Asset allocation is the process of distributing an investor’s wealth among different asset classes. In other words, it is investing money in assets such as equity, bonds, real estate, precious metals and other commodities to ensure that your investments are well-diversified.
Reduces investment risk: A diversified portfolio is exposed to less risk as growth prospects are not limited to one security, but rather a basket of risky and non-risky securities across equity, debt, gold and real estate.
Less dependence on one asset class: Not all assets in a single asset class perform well at the same time. That’s why it’s important to choose different stocks and different categories of mutual funds. In fact, funds need to be allocated efficiently even within the category.
Hedge against volatility: Anybody who invested before or during the sub-prime crisis knows that when equities took a beating, debt and gold kept investors afloat. Those with pure equity portfolios are unlikely to repeat the mistake. A well-allocated portfolio will protect you, and even offer growth, during times of volatility.
Freedom from market timing: Those who try to time the market can testify to its volatility. Imagine timing market movement across different asset classes. Investing minus stress is not very hard if you stop timing the market and implement a disciplined strategy.

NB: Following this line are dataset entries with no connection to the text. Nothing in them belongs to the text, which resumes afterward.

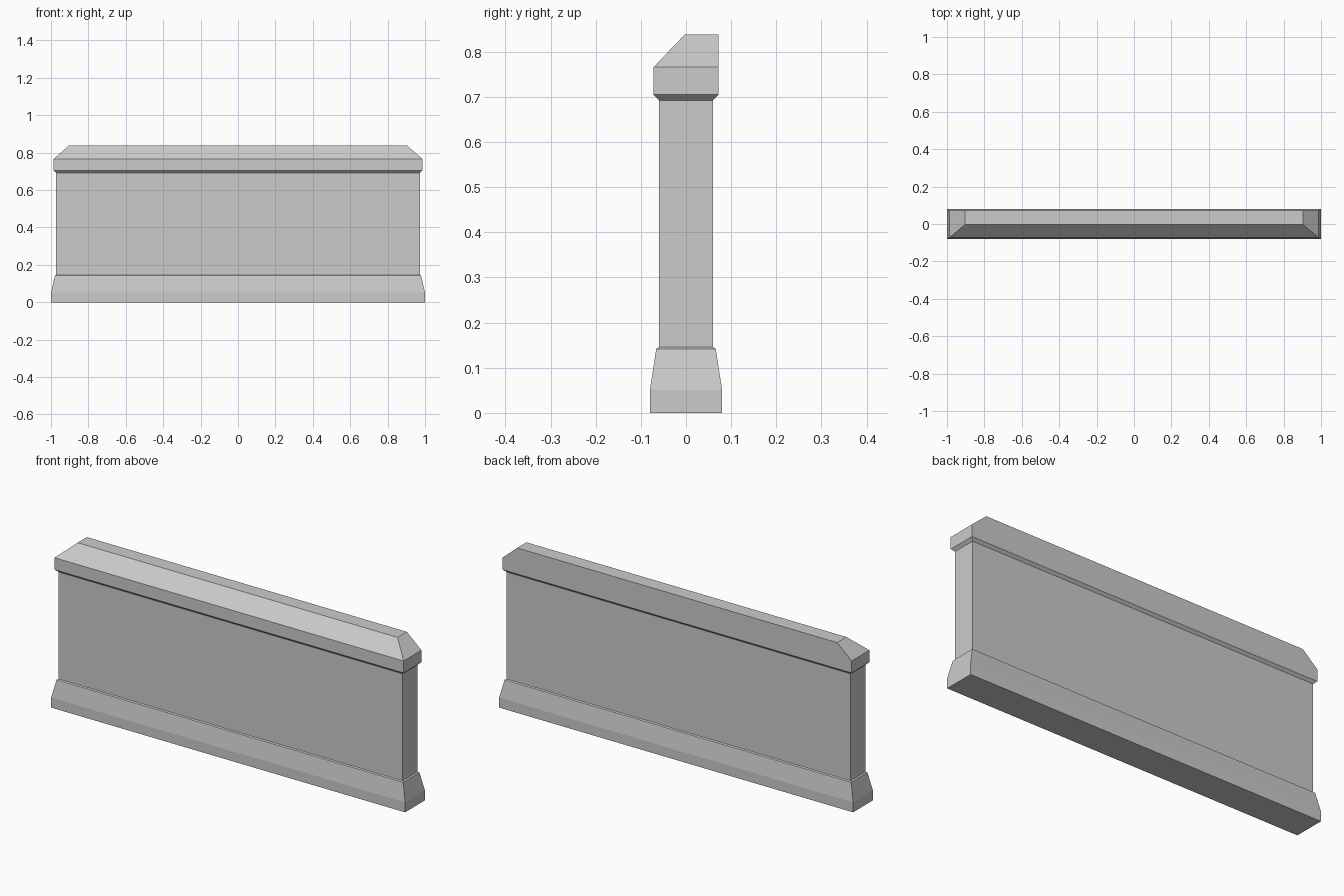
import bpy
import bmesh

cube = bpy.data.objects.get("Cube")
if cube:
    bpy.data.objects.remove(cube, do_unlink=True)

stone = bpy.data.materials.new("grey_stone")
stone.use_nodes = True
GREY = (0.6, 0.6, 0.6, 1.0)
stone.diffuse_color = GREY
stone.node_tree.nodes["Principled BSDF"].inputs["Base Color"].default_value = GREY


def stacked_part(name, levels):
    """Skin rectangular rings, each given as (half width, front y, back y, z)."""
    bm = bmesh.new()
    rings = []
    for half, front, back, z in levels:
        corners = ((-half, front), (half, front), (half, back), (-half, back))
        rings.append([bm.verts.new((x, y, z)) for x, y in corners])
    for low, high in zip(rings, rings[1:]):
        for i in range(4):
            j = (i + 1) % 4
            bm.faces.new((low[i], low[j], high[j], high[i]))
    bm.faces.new(rings[0][::-1])
    bm.faces.new(rings[-1])
    mesh = bpy.data.meshes.new(name)
    bm.to_mesh(mesh)
    bm.free()
    mesh.materials.append(stone)
    obj = bpy.data.objects.new(name, mesh)
    bpy.context.collection.objects.link(obj)
    return obj


# Plinth: upright foot, tapered skirt and a tiny chamfer up to the wall
stacked_part("plinth", [
    (1.0, -0.08, 0.08, 0.0),
    (1.0, -0.08, 0.08, 0.051),
    (0.979, -0.066, 0.066, 0.142),
    (0.972, -0.06, 0.06, 0.146),
])

# Plain wall panel
stacked_part("wall_panel", [
    (0.972, -0.06, 0.06, 0.146),
    (0.972, -0.06, 0.06, 0.692),
])

# Coping: chamfered underside, upright band, sloped front and ends, upright back
stacked_part("coping", [
    (0.972, -0.059, 0.059, 0.692),
    (0.986, -0.072, 0.072, 0.705),
    (0.986, -0.072, 0.072, 0.766),
    (0.904, -0.003, 0.072, 0.838),
])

Asset allocation and diversification are not the same. Diversification can be explained by the adage, ‘don't put all your eggs in one basket’. it involves spreading your money across instruments in the hope that if one investment loses money, others will more than make up for the loss.
Many investors use asset allocation as a way to diversify investments across asset categories. For example, a 25-year-old investing for retirement can look at only equity, and a family saving for the downpayment of a house can invest entirely in cash equivalents. Though reasonable under given circumstances, neither strategy attempts to reduce risk by holding different types of categories. So, choosing an asset allocation model won't necessarily diversify your portfolio. Whether your portfolio is diversified or not will depend on how you spread the money among different types of investments.
This should normally be done at two levels. One, across asset categories and, two, within a category. Apart from allocating investments towards stocks, bonds, real estate, precious metals, other commodities, private equity and other asset categories, you'll also need to spread investments within each category. The key is to identify investments in each category that may perform differently under different market scenarios.
One way of diversifying your investments within an asset category is to identify and invest in a wide range of companies and sectors. But the stock portion of your investment portfolio won't be diversified if you invest, for example, in just 4-5 stocks. You'll need at least a dozen carefully selected stocks to be truly diversified.
Each individual’s financial plans and investment needs are different, changing with the life stage. How an individual structures his asset allocation strategy should depend on his age, financial status, future plans, risk aversion and needs. Asset allocation is not an isolated choice, but a component of the portfolio management process.
The writer is an associate professor in finance and accounting at IIM Shillong